It is a Jewish state, because the majority of the population is Jewish, because the dominant language spoken is Hebrew, because most of the books published here are Hebrew books, and most of the songs sung here are Hebrew songs. Because the national anthem is "Hatikva," and the national flag is blue and white and bears the Star of David, and because the army is the Israel Defense Forces. But most important, because of the Law of Return which enables any Jew, anywhere in the world, seeking refuge or desiring to live in Israel, to come here and become a citizen of the country. Nothing more was needed these past 66 years and nothing more is needed today.
But not only is the proposed law unnecessary, it is harmful. A quarter of Israel’s population is not Jewish, and probably the most important item on the nation’s agenda should be their integration into the fabric of Israeli society and their participation in the Israeli economy. Giving them the feeling of being at home, of being equal citizens, enjoying the full rights of Israeli citizenship, and having access to the opportunities that Israel offers. Should they feel alienated, unwanted, or discriminated against, the result will be harmful not only to them, but also to Israel’s Jewish citizens, and the State of Israel itself.
How will Israel’s non-Jewish citizens react to this law? Some are most likely to see it as an attempt to emphasize that they are outsiders, no more than a tolerated minority. How will the Druze soldier serving in the IDF feel about it? And the Moslems and Christians who volunteer to serve in the IDF, or, alternatively, do a year of national service? Or the families of those who have fallen in the defense of Israel? The law is quite likely to be interpreted by them as an affront, or at the very least as a legislative maneuver which ignores their existence. It is hard to see that any of them would be pleased by this legislation, and understandably so.
The suspicion arises that those members of the Knesset who promote the Jewish nation-state bill either do not care what Israel’s non-Jewish citizens think about it, or else are attempting to make it clear that the latter are outsiders in this country. Which is worse? No hyperbolic argument which attempts to explain that in parallel to a Palestinian state – advocated by so many in the world and in Israel – Israel must be legislatively defined as a Jewish state, is likely to make an impression on those citizens. The rulers of the putative Palestinian state may not want any Jews living within its borders, but Israel wants its non-Jewish citizens to feel at home here, and to become part and parcel of Israel’s society. There is no comparison here, and therefore such obtuse argumentation cannot serve to justify the proposed legislation.

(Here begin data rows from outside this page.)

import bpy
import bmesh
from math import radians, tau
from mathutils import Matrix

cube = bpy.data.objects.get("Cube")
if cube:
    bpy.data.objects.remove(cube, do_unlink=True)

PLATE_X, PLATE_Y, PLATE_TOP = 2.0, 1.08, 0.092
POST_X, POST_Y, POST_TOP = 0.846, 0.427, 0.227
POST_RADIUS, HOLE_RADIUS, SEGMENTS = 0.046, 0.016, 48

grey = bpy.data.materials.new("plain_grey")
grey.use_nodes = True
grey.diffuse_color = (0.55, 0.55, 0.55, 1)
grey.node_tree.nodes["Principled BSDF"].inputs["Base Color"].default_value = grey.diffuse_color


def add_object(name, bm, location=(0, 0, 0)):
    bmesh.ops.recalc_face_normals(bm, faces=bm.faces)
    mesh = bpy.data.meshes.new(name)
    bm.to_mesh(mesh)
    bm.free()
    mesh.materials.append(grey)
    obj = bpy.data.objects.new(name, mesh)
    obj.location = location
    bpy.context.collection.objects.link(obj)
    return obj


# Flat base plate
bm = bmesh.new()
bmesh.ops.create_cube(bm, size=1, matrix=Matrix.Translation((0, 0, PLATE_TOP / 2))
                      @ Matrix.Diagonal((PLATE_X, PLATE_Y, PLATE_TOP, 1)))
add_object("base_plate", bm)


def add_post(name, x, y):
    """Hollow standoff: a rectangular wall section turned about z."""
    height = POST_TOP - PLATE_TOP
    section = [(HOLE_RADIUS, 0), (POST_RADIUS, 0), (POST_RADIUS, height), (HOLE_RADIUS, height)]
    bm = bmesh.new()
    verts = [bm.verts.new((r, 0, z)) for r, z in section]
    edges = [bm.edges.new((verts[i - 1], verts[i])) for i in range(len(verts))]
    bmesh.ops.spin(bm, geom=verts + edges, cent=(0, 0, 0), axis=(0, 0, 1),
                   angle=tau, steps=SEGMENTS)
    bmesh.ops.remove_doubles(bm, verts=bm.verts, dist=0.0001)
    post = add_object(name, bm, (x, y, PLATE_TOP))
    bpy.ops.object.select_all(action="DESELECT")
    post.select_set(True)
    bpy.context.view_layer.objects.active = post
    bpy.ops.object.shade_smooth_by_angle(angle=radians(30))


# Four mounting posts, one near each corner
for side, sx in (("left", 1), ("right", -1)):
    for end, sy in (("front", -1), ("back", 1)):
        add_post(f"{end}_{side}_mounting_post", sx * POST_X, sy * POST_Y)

Any time would have been unsuitable for this legislation, but now is the worst time for it. There's no need to explain that we are witnessing a period of high tension between Jews and Arabs in the land. The last thing Israelis should want is to see Israel’s Arab citizens pulled into this maelstrom of Arab-Jewish hostility. It is not too farfetched to believe that may very well be the result of this ill-considered bill.
It serves no useful purpose and may do considerable harm. Those members of the Knesset who are promoting it would be well advised to withdraw this legislation.